▶ Required work: The answer should be an exact copy of the lines from the one with "for k, a in" through the end of the listing below, with no other lines.

** Material for the task follows **

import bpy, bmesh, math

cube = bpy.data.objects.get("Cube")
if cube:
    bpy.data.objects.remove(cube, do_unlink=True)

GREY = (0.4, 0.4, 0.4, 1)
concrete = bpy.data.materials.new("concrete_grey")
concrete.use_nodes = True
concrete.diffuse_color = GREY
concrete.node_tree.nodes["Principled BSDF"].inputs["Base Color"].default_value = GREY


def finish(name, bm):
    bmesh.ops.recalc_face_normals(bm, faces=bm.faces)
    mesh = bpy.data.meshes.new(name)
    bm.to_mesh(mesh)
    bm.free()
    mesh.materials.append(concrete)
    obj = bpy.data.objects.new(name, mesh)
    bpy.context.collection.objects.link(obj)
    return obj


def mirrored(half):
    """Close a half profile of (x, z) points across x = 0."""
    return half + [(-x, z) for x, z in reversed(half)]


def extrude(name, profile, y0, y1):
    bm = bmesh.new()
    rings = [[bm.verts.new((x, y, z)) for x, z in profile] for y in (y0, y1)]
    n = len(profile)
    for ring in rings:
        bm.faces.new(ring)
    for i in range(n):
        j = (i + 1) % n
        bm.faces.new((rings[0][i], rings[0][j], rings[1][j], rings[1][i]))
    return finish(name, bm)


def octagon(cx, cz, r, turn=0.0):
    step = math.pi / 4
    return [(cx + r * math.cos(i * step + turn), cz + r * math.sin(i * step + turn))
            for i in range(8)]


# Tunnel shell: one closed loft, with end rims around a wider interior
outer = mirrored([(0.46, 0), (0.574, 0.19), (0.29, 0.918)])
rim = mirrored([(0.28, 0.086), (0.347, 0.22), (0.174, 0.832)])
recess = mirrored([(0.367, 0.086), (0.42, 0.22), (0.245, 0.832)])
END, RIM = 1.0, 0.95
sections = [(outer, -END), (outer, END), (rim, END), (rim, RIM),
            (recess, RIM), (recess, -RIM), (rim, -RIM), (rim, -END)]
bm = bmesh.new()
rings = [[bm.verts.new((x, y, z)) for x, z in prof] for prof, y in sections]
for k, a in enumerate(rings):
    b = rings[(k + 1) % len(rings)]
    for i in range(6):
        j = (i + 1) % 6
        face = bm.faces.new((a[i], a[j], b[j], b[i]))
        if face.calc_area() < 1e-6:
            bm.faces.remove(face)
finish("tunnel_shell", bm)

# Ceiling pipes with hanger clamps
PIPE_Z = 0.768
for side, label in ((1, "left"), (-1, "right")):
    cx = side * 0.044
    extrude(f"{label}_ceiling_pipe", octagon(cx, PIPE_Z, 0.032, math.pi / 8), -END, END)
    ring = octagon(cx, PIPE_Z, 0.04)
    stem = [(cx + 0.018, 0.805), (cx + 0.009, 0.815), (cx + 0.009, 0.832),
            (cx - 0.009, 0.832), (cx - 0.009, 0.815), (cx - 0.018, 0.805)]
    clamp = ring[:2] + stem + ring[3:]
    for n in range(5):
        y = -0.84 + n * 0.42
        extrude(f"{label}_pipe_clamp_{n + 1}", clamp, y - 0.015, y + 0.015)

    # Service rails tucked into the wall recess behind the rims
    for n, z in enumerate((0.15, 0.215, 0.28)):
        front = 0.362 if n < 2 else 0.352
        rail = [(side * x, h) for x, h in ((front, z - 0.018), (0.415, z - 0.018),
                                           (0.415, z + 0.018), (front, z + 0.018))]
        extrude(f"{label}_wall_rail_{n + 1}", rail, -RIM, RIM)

** End of Material for the task **

▶ Answer to this problem:
for k, a in enumerate(rings):
    b = rings[(k + 1) % len(rings)]
    for i in range(6):
        j = (i + 1) % 6
        face = bm.faces.new((a[i], a[j], b[j], b[i]))
        if face.calc_area() < 1e-6:
            bm.faces.remove(face)
finish("tunnel_shell", bm)

# Ceiling pipes with hanger clamps
PIPE_Z = 0.768
for side, label in ((1, "left"), (-1, "right")):
    cx = side * 0.044
    extrude(f"{label}_ceiling_pipe", octagon(cx, PIPE_Z, 0.032, math.pi / 8), -END, END)
    ring = octagon(cx, PIPE_Z, 0.04)
    stem = [(cx + 0.018, 0.805), (cx + 0.009, 0.815), (cx + 0.009, 0.832),
            (cx - 0.009, 0.832), (cx - 0.009, 0.815), (cx - 0.018, 0.805)]
    clamp = ring[:2] + stem + ring[3:]
    for n in range(5):
        y = -0.84 + n * 0.42
        extrude(f"{label}_pipe_clamp_{n + 1}", clamp, y - 0.015, y + 0.015)

    # Service rails tucked into the wall recess behind the rims
    for n, z in enumerate((0.15, 0.215, 0.28)):
        front = 0.362 if n < 2 else 0.352
        rail = [(side * x, h) for x, h in ((front, z - 0.018), (0.415, z - 0.018),
                                           (0.415, z + 0.018), (front, z + 0.018))]
        extrude(f"{label}_wall_rail_{n + 1}", rail, -RIM, RIM)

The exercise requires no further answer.